The bad was just not being motivated to homeschool or take care of the house. And not just me, but the whole family. And I mean ZERO motivation. We struggled every single day. My B12 shot is wearing off and I was super tired and that didn’t help anything.
The good: My cousin Doug Hollenbeck wins the calendar! Yay! He has been one of my super supporters and commenters from the beginning of posting my art on Facebook. He seems to know just what to say a lot of times, so I am so glad he won.
The good: I got to see my parents this week. Always fun to have them come visit! And they made it safely home in all the crazy weather.
The good: I went to the art museum with the kids, out for breakfast with a dear friend, out for coffee with a new one, and out for dinner with the hubs. Good times enjoying things I love with ones I love.
The good: I finished three canvases with trains for my nephews, found a local printer I really like, and I had a good night painting after some inspiration time on Pinterest.
This is one I did that night, I was inspired by words from a sermon I heard recently, a layout I saw (although I changed it completely in the end), and my birthday which was good, bad and ugly).
And I am going to put this out there, bring it up, because I am frustrated and have been processing this all week.
My own birthday is another holiday I struggle with right up there with Christmas, Halloween, anniversaries, Sweetest Day, National Hot Dog Day, you name it. I just cannot align my thought perceptions and processes to those of popular culture, no matter how hard I try. Some people have OCD, some are germophobes, some don’t like to travel or change, I dislike holidays. I know, I know. Weird. But very true. And just like I know I am not expected to be OCD, germophobe or whatever with those people, I don’t expect anyone to agree with my holiday dislike, but please just let me be –just as if I were ironing my shoelaces or wearing rubber gloves.
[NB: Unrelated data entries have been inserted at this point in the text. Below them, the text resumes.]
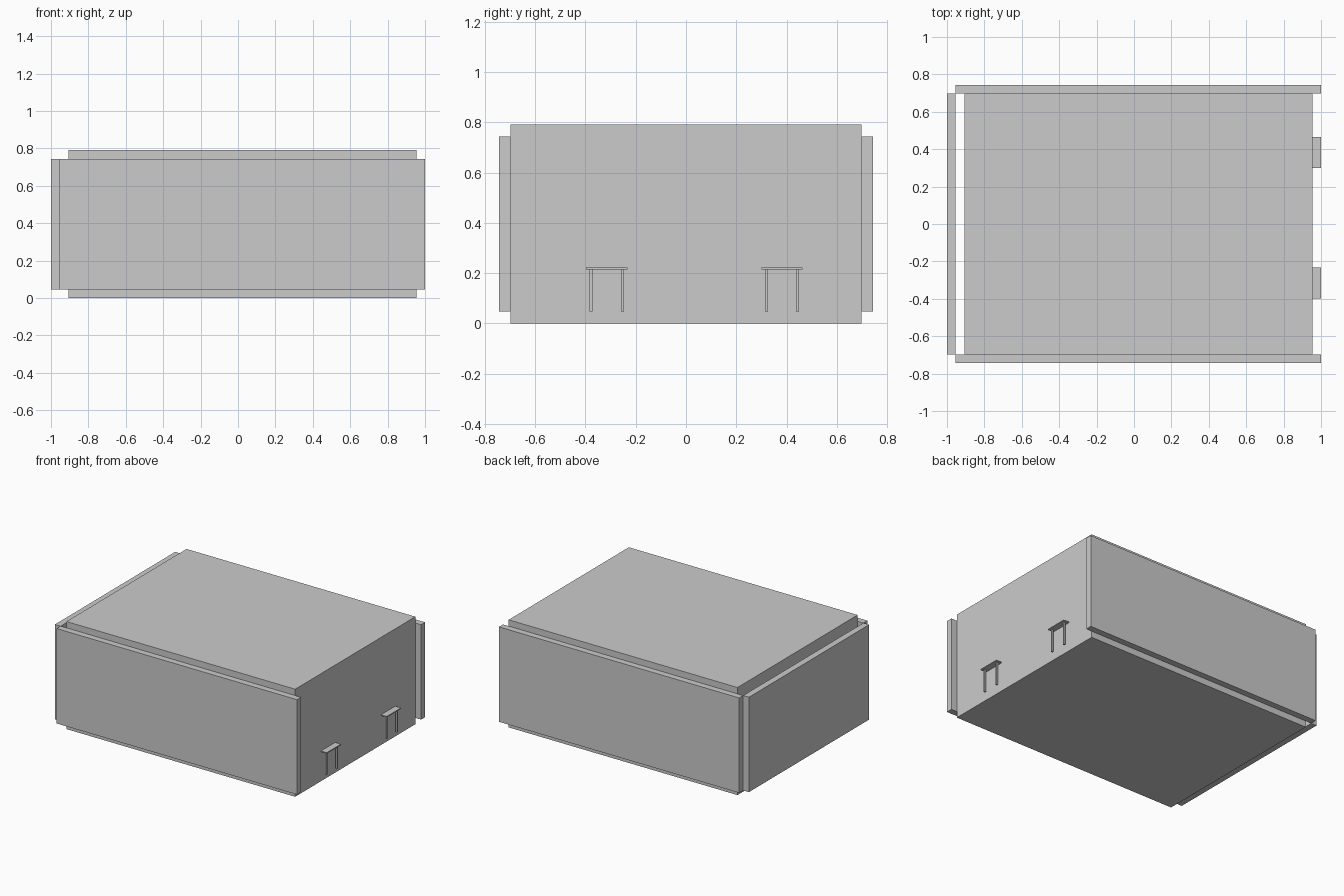
import bpy

if "Cube" in bpy.data.objects:
    bpy.data.objects.remove(bpy.data.objects["Cube"])

U = 2 / 43  # panel thickness, the base module of the model

grey = bpy.data.materials.new("light_grey")
grey.diffuse_color = (0.6, 0.6, 0.6, 1)
grey.use_nodes = True
grey.node_tree.nodes["Principled BSDF"].inputs["Base Color"].default_value = grey.diffuse_color


def box(name, x, y, z):
    """Axis-aligned box from (min, max) ranges."""
    bpy.ops.mesh.primitive_cube_add(
        size=1, location=[(a + b) / 2 for a, b in (x, y, z)])
    ob = bpy.context.object
    ob.name = name
    ob.scale = [b - a for a, b in (x, y, z)]
    bpy.ops.object.transform_apply(location=False, rotation=False, scale=True)
    ob.data.materials.append(grey)
    return ob


RIGHT = 1 - U        # right face of the body
HALF = 15 * U        # half depth of the body
WALL_Z = (U, 16 * U)

# Main body
box("body", (-1 + 2 * U, RIGHT), (-HALF, HALF), (0, 17 * U))

# Long side panels, touching the body front and back
box("front_panel", (-1 + U, 1), (-HALF - U, -HALF), WALL_Z)
box("back_panel", (-1 + U, 1), (HALF, HALF + U), WALL_Z)

# End panel, standing one module clear of the body
box("left_panel", (-1, -1 + U), (-HALF, HALF), WALL_Z)

# Two small shelves with a pair of legs on the right face
for label, yc in (("front", -0.315), ("back", 0.382)):
    box(label + "_shelf_top", (RIGHT, 1), (yc - 0.082, yc + 0.082), (0.215, 0.222))
    for i, s in enumerate((-1, 1)):
        y = yc + s * 0.062
        box(f"{label}_shelf_leg_{i + 1}", (0.974, 0.986),
            (y - 0.006, y + 0.006), (U, 0.215))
For example, my birthday: It is not that I am not thankful to be alive or for my birth. I am. I am proud of being 39 (heck yeah I have almost made it to 40!), so that is not it. Actually we should get presents for my parents and husband and celebrate them because they have survived me and my drama!
It is not that I am not thankful for good wishes, it means a lot to have my loved ones think of me.
(But not the check out girl at the grocery store ID’ing me for wine–that was strange, and not the person on Facebook who I may not even actually know–hence why it is not listed. Creeps me out personally. And not the dentist I haven’t visited for three years who sent me a coupon, or the Menards “birthday coupon” for a three in one screwdriver. Double creepy.)
To me, my birthday is just another day to be thankful for like all the others all year. Another day in my story, my truth, no more special than the one before or after, no more of an excuse to do or not to do. No more special than any other person’s day. No more special than the many people who are a part of my story each day. No more or less important to celebrate than some random Wednesday because it is a good day to be happy and be me.
No need to make a fuss, special dinner, presents, a hullaballoo, or anything. Just let it be.
Many cultures don’t even keep track of birthdays (or many of the holidays here in the USA for that matter). Some do, but few celebrate American style. I am more aligned to those other cultures. I struggle with the American version of holidays in general: the excess, the agendas, what stores are selling to us as important. I used to get so caught up in the expectations game: it will be WONDERFUL, it will be the BEST, better than ever, you should do this, and this, and this, and this and expect this and that. And THEN you will be happy. And you know what, for me, that never added up. I am not the person who can read the magazine letters from everyone on their best whatever or special tradition, because I am too critical of myself, “Nicole! Why haven’t you done that! Geesh! Get on it girl!” And then I realize, I don’t have any interest in that anyway! DUH.
Maybe being a holiday disliker makes me a realist, maybe a pessimist. I don’t know. But I do know this as part of my truth and unfolding story: I love God, I love my family–ALL of them, whether they like me or not, I am learning to love myself, and I am thankful for all of the above on all sorts of random days–whether it is a national holiday or personal day or just a day.
But, okay, I have to admit, I am thankful for the free chocolate, entree, and wine from Coopershawk Winery for my birthday. Now that was a FREEBIE! —But the “happy birthday” waiter was creepy.